Ravi Ranjan in Shodhaytan (RNTUJ-STN) | Multidisciplinary Academic Research
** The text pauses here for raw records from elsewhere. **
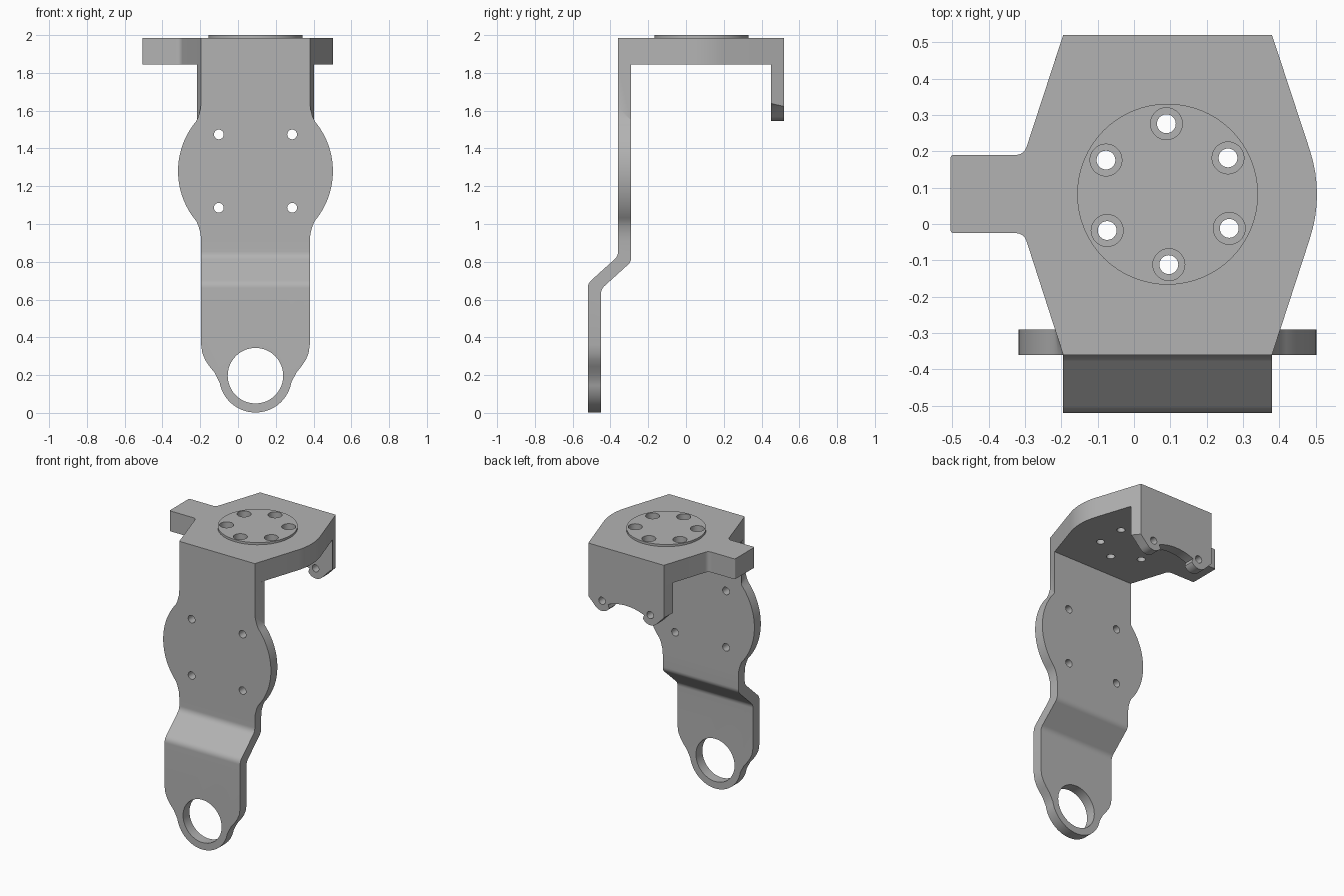
import bpy, bmesh
from math import sin, cos, radians

old = bpy.data.objects.get("Cube")
if old:
    bpy.data.objects.remove(old, do_unlink=True)

metal = bpy.data.materials.new("plain grey metal")
metal.use_nodes = True
metal.diffuse_color = (0.45, 0.45, 0.45, 1)
metal.node_tree.nodes["Principled BSDF"].inputs["Base Color"].default_value = (0.45, 0.45, 0.45, 1)

CX, CY = 0.0925, 0.082          # centre of the bracket
TOP, UNDER = 1.985, 1.845       # top plate faces
HALF = 0.2875                   # half width of leg and flange
PLACE = {"x": lambda u, v, w: (w, u, v),
         "y": lambda u, v, w: (u, w, v),
         "z": lambda u, v, w: (u, v, w)}


def prism(name, pts, axis, lo, hi):
    """Extrude a flat outline along an axis."""
    bm = bmesh.new()
    face = bm.faces.new([bm.verts.new(PLACE[axis](u, v, lo)) for u, v in pts])
    new = bmesh.ops.extrude_face_region(bm, geom=[face])["geom"]
    bmesh.ops.translate(bm, vec=PLACE[axis](0, 0, hi - lo),
                        verts=[g for g in new if isinstance(g, bmesh.types.BMVert)])
    bmesh.ops.recalc_face_normals(bm, faces=bm.faces)
    mesh = bpy.data.meshes.new(name)
    bm.to_mesh(mesh)
    bm.free()
    mesh.materials.append(metal)
    ob = bpy.data.objects.new(name, mesh)
    bpy.context.collection.objects.link(ob)
    return ob


def arc(u, v, r, a, b, n):
    steps = [radians(a + (b - a) * i / n) for i in range(n + 1)]
    return [(u + r * cos(t), v + r * sin(t)) for t in steps]


def disc(name, u, v, r, axis, lo, hi, n=32):
    return prism(name, arc(u, v, r, 0, 360, n)[:-1], axis, lo, hi)


def rounded(corners, n=8):
    """Round each (u, v, distance) corner of an outline."""
    out = []
    for i, (u, v, d) in enumerate(corners):
        if not d:
            out.append((u, v))
            continue
        ends = []
        for p in (corners[i - 1], corners[(i + 1) % len(corners)]):
            du, dv = p[0] - u, p[1] - v
            k = d / (du * du + dv * dv) ** 0.5
            ends.append((u + du * k, v + dv * k))
        for j in range(n + 1):
            t = j / n
            a, b, c = (1 - t) ** 2, 2 * t * (1 - t), t * t
            out.append((a * ends[0][0] + b * u + c * ends[1][0],
                        a * ends[0][1] + b * v + c * ends[1][1]))
    return out


def combine(ob, other, operation):
    mod = ob.modifiers.new("combine", "BOOLEAN")
    mod.operation, mod.solver, mod.object = operation, "EXACT", other
    bpy.context.view_layer.objects.active = ob
    bpy.ops.object.modifier_apply(modifier=mod.name)
    bpy.data.objects.remove(other, do_unlink=True)


def mirrored(half):
    """Complete a half outline about the centre line."""
    return ([(CX + u, v) for u, v in half]
            + [(CX - u, v) for u, v in reversed(half) if u > 0.001])


# Front leg: bent strip trimmed to the front silhouette
leg = prism("front_leg", rounded([
    (-0.36, UNDER, 0), (-0.36, 0.83, 0.025), (-0.52, 0.685, 0.025), (-0.52, -0.1, 0),
    (-0.45, -0.1, 0), (-0.45, 0.655, 0.025), (-0.29, 0.80, 0.025), (-0.29, UNDER, 0)]),
    "x", -0.7, 0.7)
half = arc(0, 0.195, 0.193, -90, -10, 16)
half += [(0.203, 0.187), (0.218, 0.215), (0.244, 0.247), (0.266, 0.28), (0.281, 0.315),
         (HALF, 0.36), (HALF, 0.91), (0.291, 0.95), (0.302, 0.99)]
half += arc(0, 1.28, 0.41, -40, 40, 28)
half += [(0.302, 1.57), (0.291, 1.61), (HALF, 1.65), (HALF, 1.95)]
combine(leg, prism("silhouette", mirrored(half), "y", -0.8, 0), "INTERSECT")

# Neck with sides that follow the slanted top plate
neck = prism("neck", mirrored([(HALF, -0.36), (HALF + 0.023, -0.29)]), "z", 1.51, UNDER)
combine(leg, neck, "UNION")

# Leg holes
combine(leg, disc("hole", CX, 0.197, 0.147, "y", -0.8, 0, 48), "DIFFERENCE")
for sx in (-1, 1):
    for sz in (-1, 1):
        combine(leg, disc("hole", CX + sx * 0.194, 1.28 + sz * 0.194, 0.026, "y", -0.8, 0, 20),
                "DIFFERENCE")

# Top plate with a side arm
plate = prism("top_plate", rounded([
    (CX - HALF, -0.36, 0), (CX + HALF, -0.36, 0), (0.524, CY, 0.13), (CX + HALF, 0.52, 0),
    (CX - HALF, 0.52, 0), (-0.303, 0.19, 0.025), (-0.505, 0.19, 0.01),
    (-0.505, -0.025, 0.01), (-0.303, -0.025, 0.025)]), "z", UNDER, TOP)

# Raised round pad
pad = disc("round_pad", CX, CY, 0.249, "z", TOP - 0.02, 2.0, 64)
combine(plate, pad, "UNION")

# Counterbored bolt holes
for u, v in arc(CX, CY, 0.194, 91, 391, 5):
    combine(plate, disc("hole", u, v, 0.026, "z", 1.7, 2.1, 24), "DIFFERENCE")
    combine(plate, disc("bore", u, v, 0.044, "z", 1.92, 2.1, 28), "DIFFERENCE")

# Back flange: slanted sides, arched lower edge and two lobes
flange = prism("back_flange", mirrored([(HALF + 0.023, 0.45), (HALF, 0.52)]), "z", 1.5, UNDER)
edge = arc(0, 1.28, 0.35, 90, 67, 10)
edge += arc(0.185, 1.612, 0.067, 212, 318, 12)
edge += [(HALF, 1.622), (0.32, 1.645), (0.32, 1.95)]
combine(flange, prism("flange_outline", mirrored(edge), "y", 0.3, 0.7), "INTERSECT")
for sx in (-1, 1):
    combine(flange, disc("hole", CX + sx * 0.183, 1.615, 0.025, "y", 0.3, 0.7, 20), "DIFFERENCE")

# Smooth curved walls, keep edges sharp
bpy.ops.object.select_all(action="DESELECT")
for ob in (leg, plate, flange):
    ob.select_set(True)
bpy.context.view_layer.objects.active = leg
bpy.ops.object.shade_smooth_by_angle(angle=radians(30))
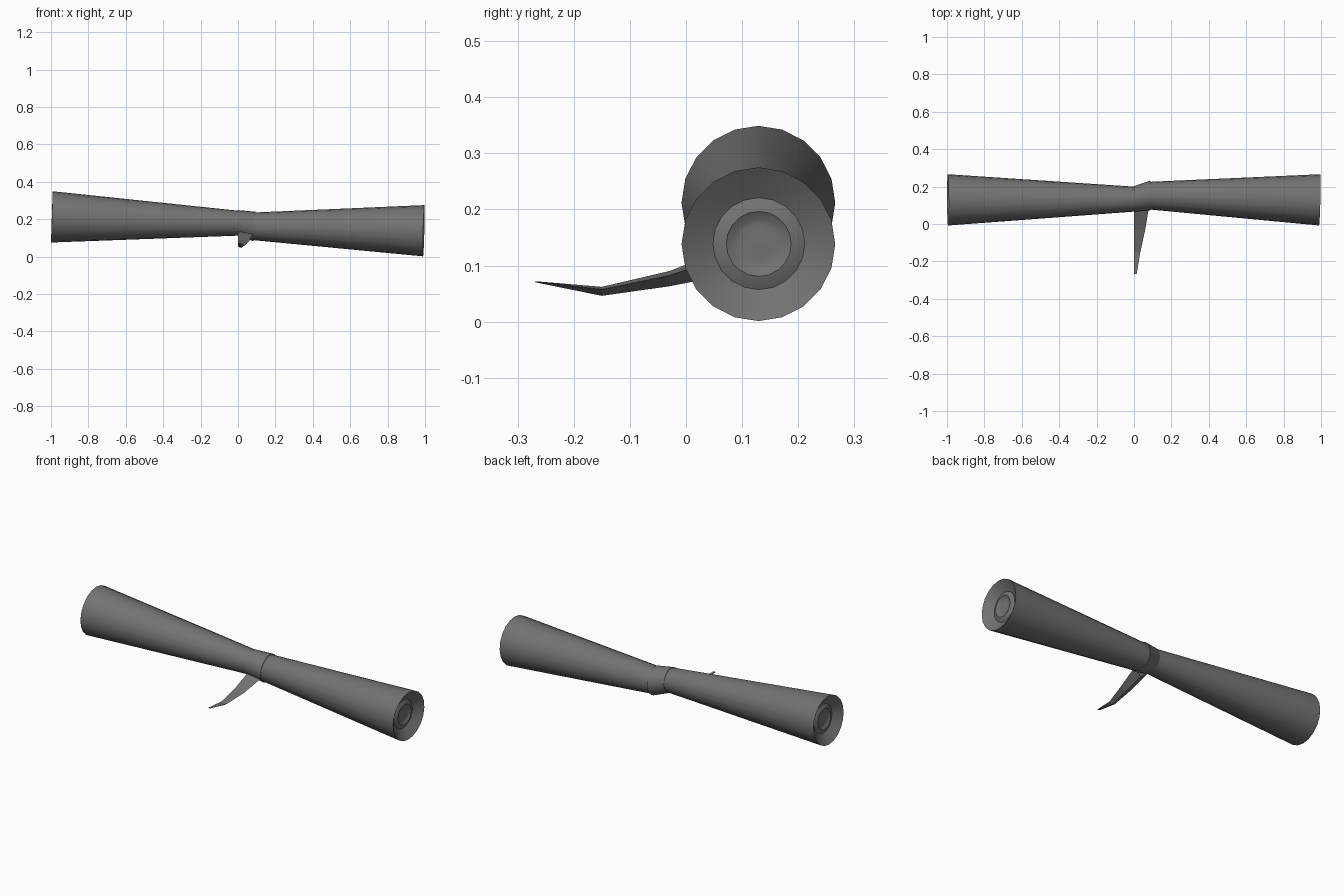
import bpy, bmesh, math
from mathutils import Vector

if "Cube" in bpy.data.objects:
    bpy.data.objects.remove(bpy.data.objects["Cube"])

SIDES = 20
GREY = bpy.data.materials.new("dark_grey")
GREY.diffuse_color = (0.17, 0.17, 0.17, 1)
GREY.use_nodes = True
GREY.node_tree.nodes["Principled BSDF"].inputs["Base Color"].default_value = GREY.diffuse_color


def finish(name, bm, smooth=True):
    bmesh.ops.recalc_face_normals(bm, faces=bm.faces)
    mesh = bpy.data.meshes.new(name)
    bm.to_mesh(mesh)
    bm.free()
    mesh.materials.append(GREY)
    ob = bpy.data.objects.new(name, mesh)
    bpy.context.collection.objects.link(ob)
    if smooth:
        bpy.ops.object.select_all(action='DESELECT')
        ob.select_set(True)
        bpy.context.view_layer.objects.active = ob
        bpy.ops.object.shade_smooth_by_angle(angle=math.radians(50))
    return ob


def loft(name, sections, smooth=True):
    """Skin a list of point loops and cap both ends."""
    bm = bmesh.new()
    loops = [[bm.verts.new(p) for p in s] for s in sections]
    n = len(loops[0])
    for a, b in zip(loops, loops[1:]):
        for i in range(n):
            j = (i + 1) % n
            bm.faces.new((a[i], a[j], b[j], b[i]))
    bm.faces.new(loops[0])
    bm.faces.new(loops[-1])
    return finish(name, bm, smooth)


def ring(center, axis, r):
    side = Vector((0, 1, 0))
    side = (side - axis * side.dot(axis)).normalized()
    up = axis.cross(side).normalized()
    return [center + r * (up * math.cos(t) + side * math.sin(t))
            for t in (2 * math.pi * i / SIDES for i in range(SIDES))]


def cone(name, waist, end, r_waist, r_end):
    waist, end = Vector(waist), Vector(end)
    axis = (end - waist).normalized()
    # outer wall, rim, then a shallow dish with a raised ring (depth, radius)
    dish = [(0.022, 0.105), (0.036, 0.082), (0.03, 0.07),
            (0.026, 0.058), (0.034, 0.045), (0.036, 0.034), (0.034, 0.015)]
    rings = [ring(waist, axis, r_waist), ring(end, axis, r_end)]
    rings += [ring(end - axis * d, axis, r) for d, r in dish]
    return loft(name, rings)


# two flared halves
cone("left_flare", (0.01, 0.133, 0.178), (-0.995, 0.129, 0.212), 0.066, 0.137)
cone("right_flare", (0.07, 0.152, 0.162), (0.993, 0.129, 0.138), 0.073, 0.137)

# waist collar, slightly flared and skewed
collar = [ring(Vector((0.0, 0.133, 0.179)), Vector((1, 0, -0.03)).normalized(), 0.069),
          ring(Vector((0.088, 0.153, 0.161)), Vector((1, 0.03, -0.08)).normalized(), 0.079)]
loft("waist_collar", collar)

# tapering spike: y, width, top, middle, bottom
spike = [(0.10, 0.082, 0.14, 0.115, 0.088),
         (-0.03, 0.06, 0.09, 0.077, 0.063),
         (-0.15, 0.034, 0.062, 0.054, 0.046),
         (-0.268, 0.014, 0.072, 0.071, 0.07)]
loft("front_spike", [[(0, y, t), (w, y, m + (t - m) * 0.4), (w * 0.5, y, b), (0, y, m)]
                     for y, w, t, m, b in spike], smooth=False)
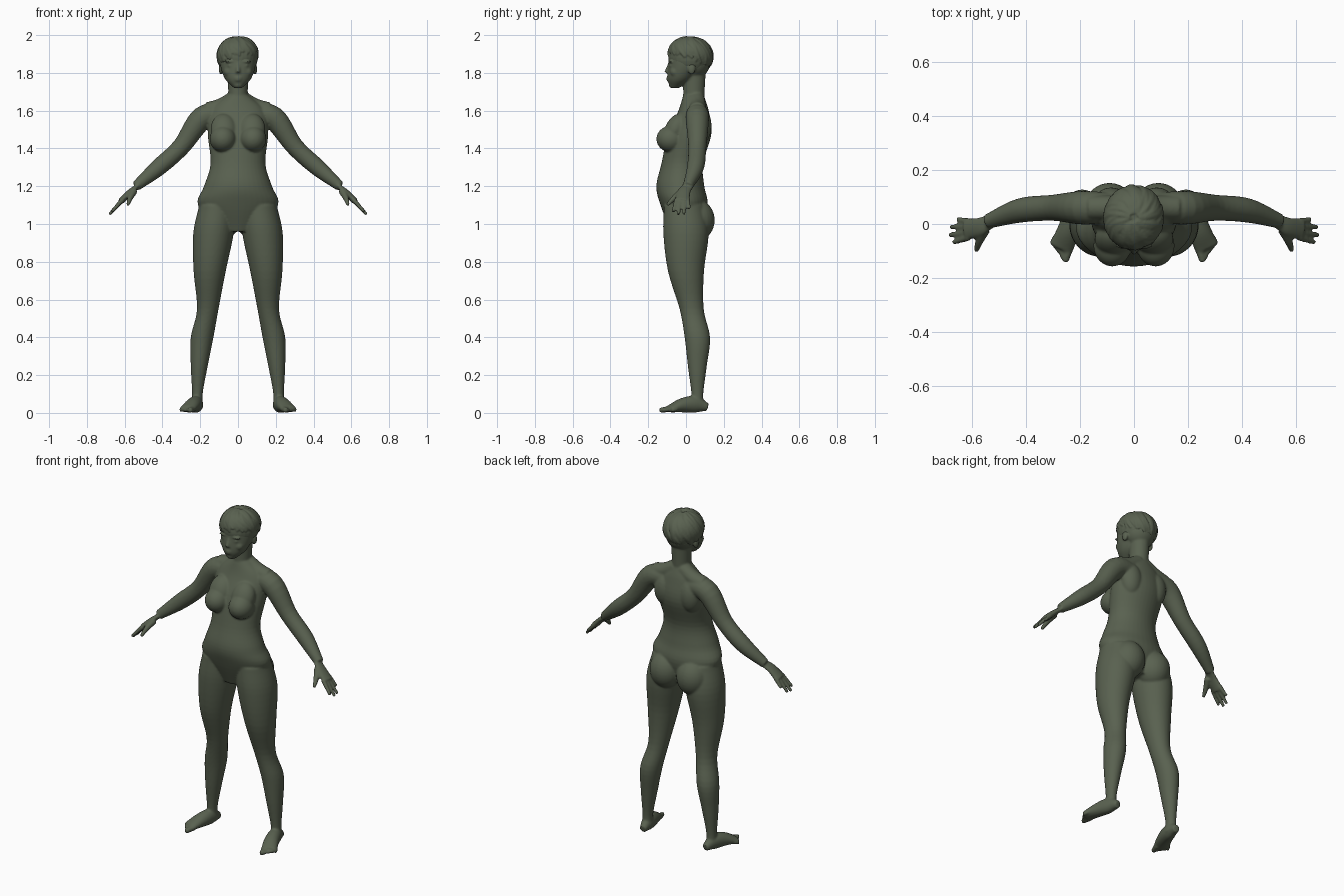
import bpy, bmesh, math, random
from mathutils import Vector, Matrix

random.seed(4)
if "Cube" in bpy.data.objects:
    bpy.data.objects.remove(bpy.data.objects["Cube"])

clay = bpy.data.materials.new("olive grey clay")
clay.use_nodes = True
clay.diffuse_color = (.1, .12, .08, 1)
clay.node_tree.nodes["Principled BSDF"].inputs["Base Color"].default_value = clay.diffuse_color

FORWARD_UP, Y_AXIS, Z_AXIS = Vector((1, 0, 1)), Vector((0, 1, 0)), Vector((0, 0, 1))


def smooth_path(points, steps):
    """Catmull-Rom curve through points of any dimension."""
    knots = [Vector(point) for point in points]
    first = knots[0] * 2 - knots[1]
    last = knots[-1] * 2 - knots[-2]
    knots = [first, *knots, last]
    path = []
    for before, start, end, after in zip(knots, knots[1:], knots[2:], knots[3:]):
        leave, arrive = (end - before) / 2, (after - start) / 2
        for step in range(steps):
            t = step / steps
            bend = (end - start) * 3 - leave * 2 - arrive
            twist = (start - end) * 2 + leave + arrive
            path.append(start + t * (leave + t * (bend + t * twist)))
    return path + [knots[-2]]


def tube(bm, points, up=Y_AXIS, axis=None, side=1, flat=1, sides=24):
    """Loft of ellipses; each point is x, y, z, half width and optionally half depth."""
    path = smooth_path(points, steps=5)
    centers = [point.to_3d() if len(point) == 3 else Vector(point[:3]) for point in path]
    rings = []
    for i, (center, point) in enumerate(zip(centers, path)):
        ahead, behind = centers[min(i + 1, len(path) - 1)], centers[max(i - 1, 0)]
        along = axis or (ahead - behind).normalized()
        across = up.cross(along).normalized()
        depth = along.cross(across) * point[-1] * flat
        ring = []
        for k in range(sides):
            angle = math.tau * k / sides
            corner = center + across * point[3] * math.cos(angle) + depth * math.sin(angle)
            corner.x *= side
            ring.append(bm.verts.new(corner))
        rings.append(ring)
    for lower, upper in zip(rings, rings[1:]):
        for k in range(sides):
            bm.faces.new((lower[k - 1], lower[k], upper[k], upper[k - 1]))
    bm.faces.new(rings[0])
    bm.faces.new(rings[-1])


def trunk(bm, levels):
    """Upright loft on the centre line from levels of z, y, half width, half depth."""
    points = [(0, y, z, width, depth) for z, y, width, depth in levels]
    tube(bm, points, axis=Z_AXIS, sides=40)


def blob(bm, center, radii, tilt=0, side=1):
    x, y, z = center
    place = Matrix.Translation((x * side, y, z)) @ Matrix.Rotation(tilt, 4, 'X')
    bmesh.ops.create_uvsphere(bm, u_segments=28, v_segments=18, radius=1,
                              matrix=place @ Matrix.Diagonal((*radii, 1)))


def finish(bm, name, voxel, passes):
    """Fuse the overlapping parts into one smooth skin."""
    bmesh.ops.recalc_face_normals(bm, faces=bm.faces)
    mesh = bpy.data.meshes.new(name)
    bm.to_mesh(mesh)
    bm.free()
    part = bpy.data.objects.new(name, mesh)
    bpy.context.collection.objects.link(part)
    bpy.ops.object.select_all(action='DESELECT')
    part.select_set(True)
    bpy.context.view_layer.objects.active = part
    fuse = part.modifiers.new("fuse", 'REMESH')
    fuse.mode, fuse.voxel_size = 'VOXEL', voxel
    relax = part.modifiers.new("relax", 'SMOOTH')
    relax.factor, relax.iterations = .5, passes
    for modifier in ("fuse", "relax"):
        bpy.ops.object.modifier_apply(modifier=modifier)
    part.data.materials.clear()
    part.data.materials.append(clay)
    bpy.ops.object.shade_smooth()


def add_face(bm, side):
    # Eyelid, brow, cheek and ear
    blob(bm, (.036, -.078, 1.838), (.019, .012, .009), side=side)
    blob(bm, (.04, -.08, 1.86), (.03, .012, .007), side=side)
    blob(bm, (.045, -.06, 1.805), (.03, .025, .026), side=side)
    blob(bm, (.09, .03, 1.82), (.012, .02, .03), side=side)


def add_torso_half(bm, side):
    # Chest, shoulder blade, hip and neck slope
    blob(bm, (.08, -.08, 1.45), (.07, .077, .07), side=side)
    blob(bm, (.075, -.055, 1.5), (.07, .056, .09), tilt=-.45, side=side)
    blob(bm, (.085, .075, 1.52), (.065, .06, .1), side=side)
    blob(bm, (.09, .055, 1.02), (.095, .097, .11), side=side)
    tube(bm, [(.02, .055, 1.66, .045), (.09, .06, 1.62, .045), (.16, .06, 1.6, .045)], side=side)


def add_leg(bm, side):
    tube(bm, [(.11, -.01, 1.1, .095), (.13, 0, .95, .107), (.15, 0, .75, .085),
              (.16, .03, .55, .057), (.19, .06, .4, .06), (.205, .06, .25, .045),
              (.215, .06, .1, .028), (.215, .06, .03, .032)],
         axis=Z_AXIS, side=side, flat=1.12, sides=40)
    blob(bm, (.16, 0, .57), (.035, .035, .05), side=side)
    # Foot, then a fan of toes
    tube(bm, [(.21, .115, .03, .02, .02), (.22, .05, .045, .036, .044),
              (.24, -.02, .04, .042, .038), (.27, -.09, .02, .045, .018)], up=Z_AXIS, side=side)
    for toe in range(5):
        fan = toe / 4
        radius = .012 if toe else .017
        ball = Vector((.24 + .05 * fan, -.085 + .035 * fan, .02))
        tip = ball + Vector((.015, .03 * fan - .055, -.006))
        tube(bm, [(*ball, radius), (*tip, radius * .8)], up=Z_AXIS, side=side, sides=12)


def add_arm(bm, side):
    tube(bm, [(.08, .06, 1.58, .055), (.19, .06, 1.56, .062), (.3, .06, 1.41, .048),
              (.42, .05, 1.3, .045), (.54, .01, 1.2, .027)], up=FORWARD_UP, side=side)
    # Palm, fingers and thumb
    tube(bm, [(.53, .01, 1.2, .028), (.57, -.01, 1.17, .035), (.62, -.02, 1.12, .04)],
         up=FORWARD_UP, side=side, flat=.45)
    for finger, length in enumerate((.09, .11, .105, .065)):
        root = Vector((.61, .02 * finger - .05, 1.13))
        tip = root + length * Vector((.65, .1 * finger - .2, -.73))
        tube(bm, [(*root, .013), (*tip, .009)], side=side, sides=12)
    tube(bm, [(.55, -.02, 1.175, .02), (.57, -.06, 1.14, .016), (.583, -.1, 1.1, .009)],
         side=side, sides=12)


body = bmesh.new()

# Torso, neck and head
trunk(body, [(.96, 0, .1, .08), (1.1, -.01, .212, .125), (1.2, -.03, .18, .127),
             (1.32, -.02, .145, .11), (1.48, .02, .16, .115), (1.6, .04, .145, .08),
             (1.68, .04, .06, .055)])
trunk(body, [(1.64, .04, .05, .055), (1.82, .045, .055, .06)])
trunk(body, [(1.72, -.06, .022, .022), (1.77, -.03, .07, .068), (1.85, 0, .095, .093),
             (1.93, .01, .09, .095), (1.97, .02, .05, .06)])
blob(body, (0, .045, 1.86), (.09, .085, .09))

# Nose, lips and chin
tube(body, [(0, -.088, 1.85, .007), (0, -.103, 1.8, .013)], sides=12)
for height, width in ((1.774, .025), (1.762, .021)):
    blob(body, (0, -.09, height), (width, .014, .007))
blob(body, (0, -.073, 1.736), (.025, .018, .017))

for side in (1, -1):
    for add_part in (add_face, add_torso_half, add_leg, add_arm):
        add_part(body, side)
finish(body, "body", voxel=.006, passes=5)

# Short hair: a cap with locks swirling out from the crown
hair = bmesh.new()
crown, size = Vector((0, .021, 1.882)), Vector((.105, .115, .106))
blob(hair, crown, size)
lock_count, knots = 90, 6
for lock in range(lock_count):
    turn = math.tau * lock / lock_count + random.uniform(-.05, .05)
    begin = random.uniform(.1, .7)
    end = 1.75 + .4 * math.sin(turn) + random.uniform(-.15, .1)
    lift = random.uniform(.99, 1.02)
    points, outward = [], Vector()
    for knot in range(knots):
        f = knot / (knots - 1)
        polar = begin + (end - begin) * f
        swirl = turn + .55 * f + .08 * math.sin(knot + lock)
        direction = Vector((math.sin(polar) * math.cos(swirl),
                            math.sin(polar) * math.sin(swirl), math.cos(polar)))
        outward += direction
        radius = .002 + .011 * math.sin(math.pi * (.2 + .7 * f))
        points.append((*(crown + direction * size * lift), radius))
    tube(hair, points, up=outward.normalized(), flat=.8, sides=8)
finish(hair, "hair", voxel=.0045, passes=1)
The unsettled conditions of the Sharki Dynasty did not allow it to live long its rulers, who were great patrons of art and architecture, in spite of their incessant military activity on almost all frontiers of their kingdom, did find time to develop their architectural interest. Their numerous buildings display original and distinctive features, and have been highly praised by eminent critics. The Sharki architecture as compared with that of other contemporary dynasties is markedly mulism. It is also unique in many ways. Two things continued to make Sharki architecture pre-emint. One was the assiduous patronage of the Sharki rulers, and the other the deep artistic traditions of the local inhabitants. The Sharkies employed local artisans, who were Jain and Hindu, and who grafted their own rich traditions upon the Muslim ones. After the fall of the Tughluqs and the invasion of Timur at Delhi, the building operations came to a standstill. Delhi artisans were invited to take service in the rising provincial centres, especially jaunpur, where the patronage of the rulers, as has already been said, also attracted and encouraged them. The kings of the East built many magnificent mosques, forts, palaces, madrasas, shrines and tombs in different parts of their kingdom. They rebuilt and founded new cities, and adorned them with beautiful buildings of all kinds. In comparison, the architecture of the Delhi dynasty during the same period is represented on by the tombs of Mubarak sayyid at Delhi and by those of Alauddin Alan shah and his family at Badaun.